Rappers in our hood
A new rap song puts Abu Dhabi in the spotlight - for better or for worse. This isn't the first time the region's been featured in a song, and Kipp suspects it won't be the last time.
April 22, 2012 4:23 by kippreport
“We get money over here, money over there, money over here, money over there, all night and all day.” That’s a promising intro (not) to the latest Krizz Kaliko featuring 816 Boyz track, “Abu Dhabi”, which is making the rounds lately – to a lukewarm reception.
Busta Rhymes has been there and done that.
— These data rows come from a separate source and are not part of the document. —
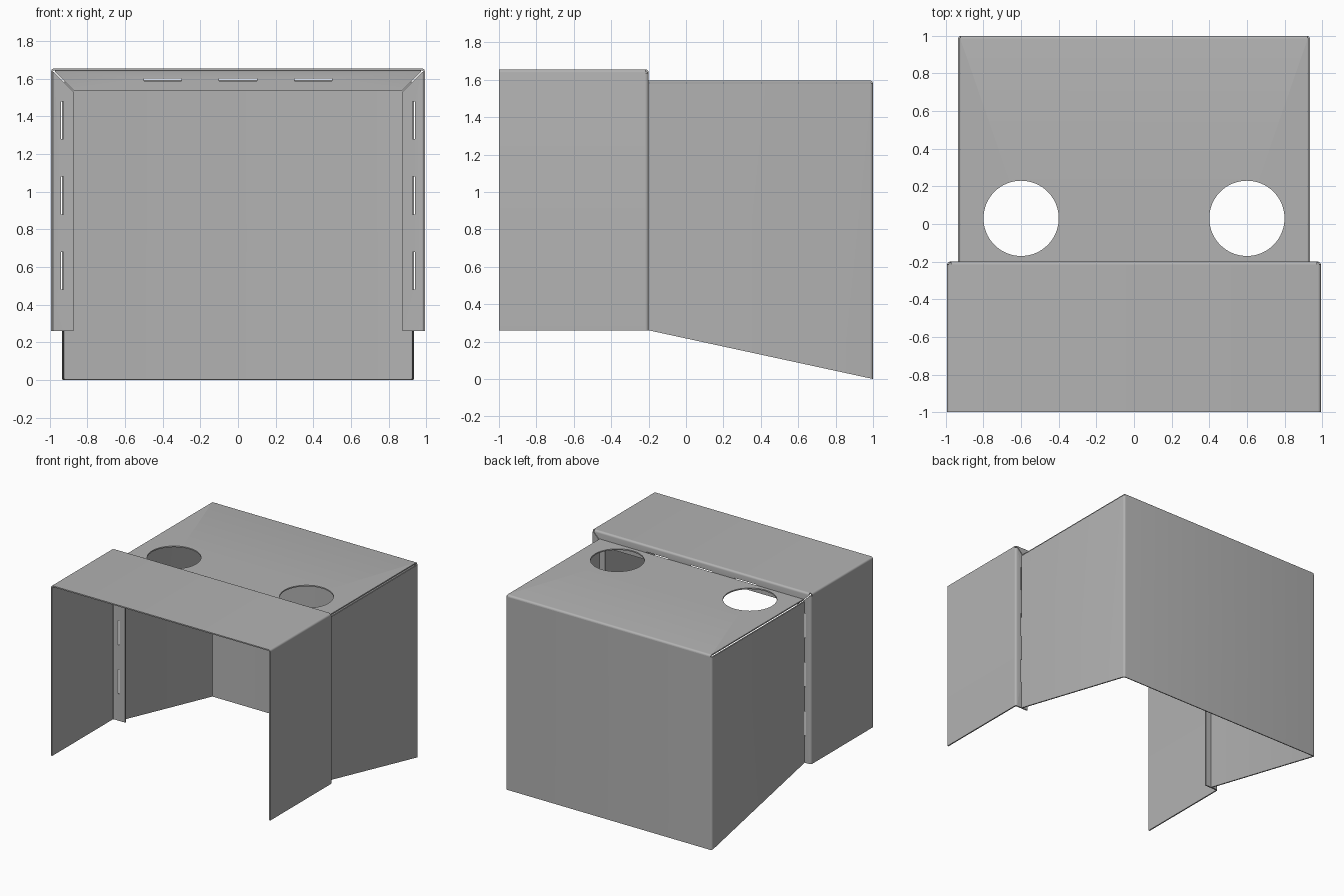
import bpy, bmesh, math
from mathutils import Vector

if "Cube" in bpy.data.objects:
    bpy.data.objects.remove(bpy.data.objects["Cube"])

T = 0.01       # sheet thickness
R = 0.016      # outer bend radius
W, H = 0.993, 1.655      # hood half width and top
BW, BH = 0.935, 1.595    # rear box half width and top
JOIN = -0.2    # where hood meets rear box
LOW = 0.26     # hood lower edge

metal = bpy.data.materials.new("grey sheet metal")
metal.diffuse_color = (0.45, 0.45, 0.45, 1)
metal.use_nodes = True
metal.node_tree.nodes["Principled BSDF"].inputs["Base Color"].default_value = metal.diffuse_color


def bent_sheet(path, steps=5):
    """Closed 2D outline of a sheet folded at right angles along its outer path."""
    p = [Vector(q) for q in path]
    dirs = [(b - a).normalized() for a, b in zip(p, p[1:])]
    outer, inner = [p[0]], [p[0] + dirs[1] * T]
    for c, u, v in zip(p[1:-1], dirs, dirs[1:]):
        centre = c - u * R + v * R
        for i in range(steps + 1):
            a = math.pi / 2 * i / steps
            d = u * math.sin(a) - v * math.cos(a)
            outer.append(centre + d * R)
            inner.append(centre + d * (R - T))
    outer.append(p[-1])
    inner.append(p[-1] - dirs[-2] * T)
    return outer + inner[::-1]


def prism(name, outline, end_a, end_b):
    """Join two copies of an outline, each placed in space by a function."""
    bm = bmesh.new()
    a = [bm.verts.new(end_a(*q)) for q in outline]
    b = [bm.verts.new(end_b(*q)) for q in outline]
    n = len(a)
    for i in range(n):
        j = (i + 1) % n
        bm.faces.new((a[i], a[j], b[j], b[i]))
    # cap the ends strip by strip, pairing outer and inner points
    for ring in (a, b):
        for i in range(n // 2 - 1):
            bm.faces.new((ring[i], ring[i + 1], ring[n - 2 - i], ring[n - 1 - i]))
    bmesh.ops.recalc_face_normals(bm, faces=bm.faces)
    me = bpy.data.meshes.new(name)
    bm.to_mesh(me)
    bm.free()
    ob = bpy.data.objects.new(name, me)
    bpy.context.collection.objects.link(ob)
    me.materials.append(metal)
    select(ob)
    bpy.ops.object.shade_smooth_by_angle(angle=math.radians(30))
    return ob


def select(ob):
    bpy.ops.object.select_all(action='DESELECT')
    ob.select_set(True)
    bpy.context.view_layer.objects.active = ob


def cut(ob, cutter):
    mod = ob.modifiers.new("cut", 'BOOLEAN')
    mod.operation, mod.object, mod.solver = 'DIFFERENCE', cutter, 'EXACT'
    select(ob)
    bpy.ops.object.modifier_apply(modifier=mod.name)
    bpy.data.objects.remove(cutter)


def slot(ob, centre, size):
    bpy.ops.mesh.primitive_cube_add(size=1, location=centre)
    cutter = bpy.context.object
    cutter.scale = size
    cutter.hide_render = True
    bpy.context.view_layer.update()
    cut(ob, cutter)


# Hood: open channel folded over the front
hood = bent_sheet([(-W, LOW), (-W, H), (W, H), (W, LOW)])
prism("hood", hood, lambda x, z: (x, -1, z), lambda x, z: (x, JOIN - R, z))

# Inward flanges at the back of the hood, mitred at the corners
flange = bent_sheet([(0, JOIN - R), (0, JOIN), (0.118, JOIN)])


def mitre(d):
    return max(d, R) + 0.004


for s, label in ((-1, "left"), (1, "right")):
    side = prism(label + "_flange", flange,
                 lambda d, y: (s * (W - d), y, LOW),
                 lambda d, y: (s * (W - d), y, H - mitre(d)))
    for z in (0.58, 0.98, 1.38):
        slot(side, (s * BW, JOIN, z), (0.013, 0.1, 0.2))
top = prism("top_flange", flange,
            lambda d, y: (-W + mitre(d), y, H - d),
            lambda d, y: (W - mitre(d), y, H - d))
for x in (-0.4, 0, 0.4):
    slot(top, (x, JOIN, BH), (0.2, 0.1, 0.013))


# Rear box: side walls folded from the back wall, lower edge sloping to the rear
def slope(y):
    return LOW * (1 - y) / (1 - JOIN)


walls = bent_sheet([(-BW, JOIN), (-BW, 1), (BW, 1), (BW, JOIN)])
prism("side_and_back_walls", walls,
      lambda x, y: (x, y, slope(y)), lambda x, y: (x, y, BH - R))

# Roof folded forward from the back wall, with two round holes
roof = bent_sheet([(1, BH - R), (1, BH), (JOIN, BH)])
roof_ob = prism("roof", roof,
                lambda y, z: (-BW + 0.012, y, z), lambda y, z: (BW - 0.012, y, z))
for x in (-0.6, 0.6):
    bpy.ops.mesh.primitive_cylinder_add(vertices=64, radius=0.2, depth=0.2,
                                        location=(x, 0.03, BH))
    cutter = bpy.context.object
    cutter.hide_render = True
    bpy.context.view_layer.update()
    cut(roof_ob, cutter)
His 2008 single “Arab Money” received mixed reviews in our hood; its religiously sensitive content, gaudy depiction of Dubai, and Busta’s twangy pronounciation of “Arab” may have offended more than just a few back in the day.
Less controversially and more recently, Flo Rida shot parts of the video to his hit “Wild Ones” across Dubai, where Flo and his entourage cavort around Dubai, and the singer skydives over the Palm Jumeirah. We also heard J.Cole namedropping the UAE capital on Beyonce’s 2011 single, “Party”: “We out in Abu Dhabi, we like to party. We don’t cause trouble, we just ride Bugatti.” And if that weren’t enough star quality, it’s been confirmed that Kanye West is filming a musical film in Doha, with reports of camels and horses on set.
So what gives? Is it the region’s money, beautiful girls, nightclubs, and crazy attractions that are luring the stars? A lot of commercial hip hop and R’n’B revolves around bling, partying, and ladies, and it seems the extravagances of the GCC have caught the eye of a few of its celebrities.
We’ll leave it up to you to decide if any publicity is good publicity when the region makes cameos on the hip hop and R’n’B scene. Some have speculated that certain artists are being paid to promote cities; in Flo Rida’s case, watching the singer have the time of his life in Dubai must have undoubtedly made a few want to fly over here. As for West, we’ll have to wait and see the result of the follow up to 2010’s Runaway, but meanwhile, there’s talk that his project is being subsidized. If that’s the case, we suspect the film will likely feature an ode to Doha.
But maybe we just need to get off our cynical high horses and admit that regional cities are now international players, and that in their quest to branch out from North America and Europe, artists are stumbling upon the Arab world and finding plenty to write home about. Even if it is about Arab Money.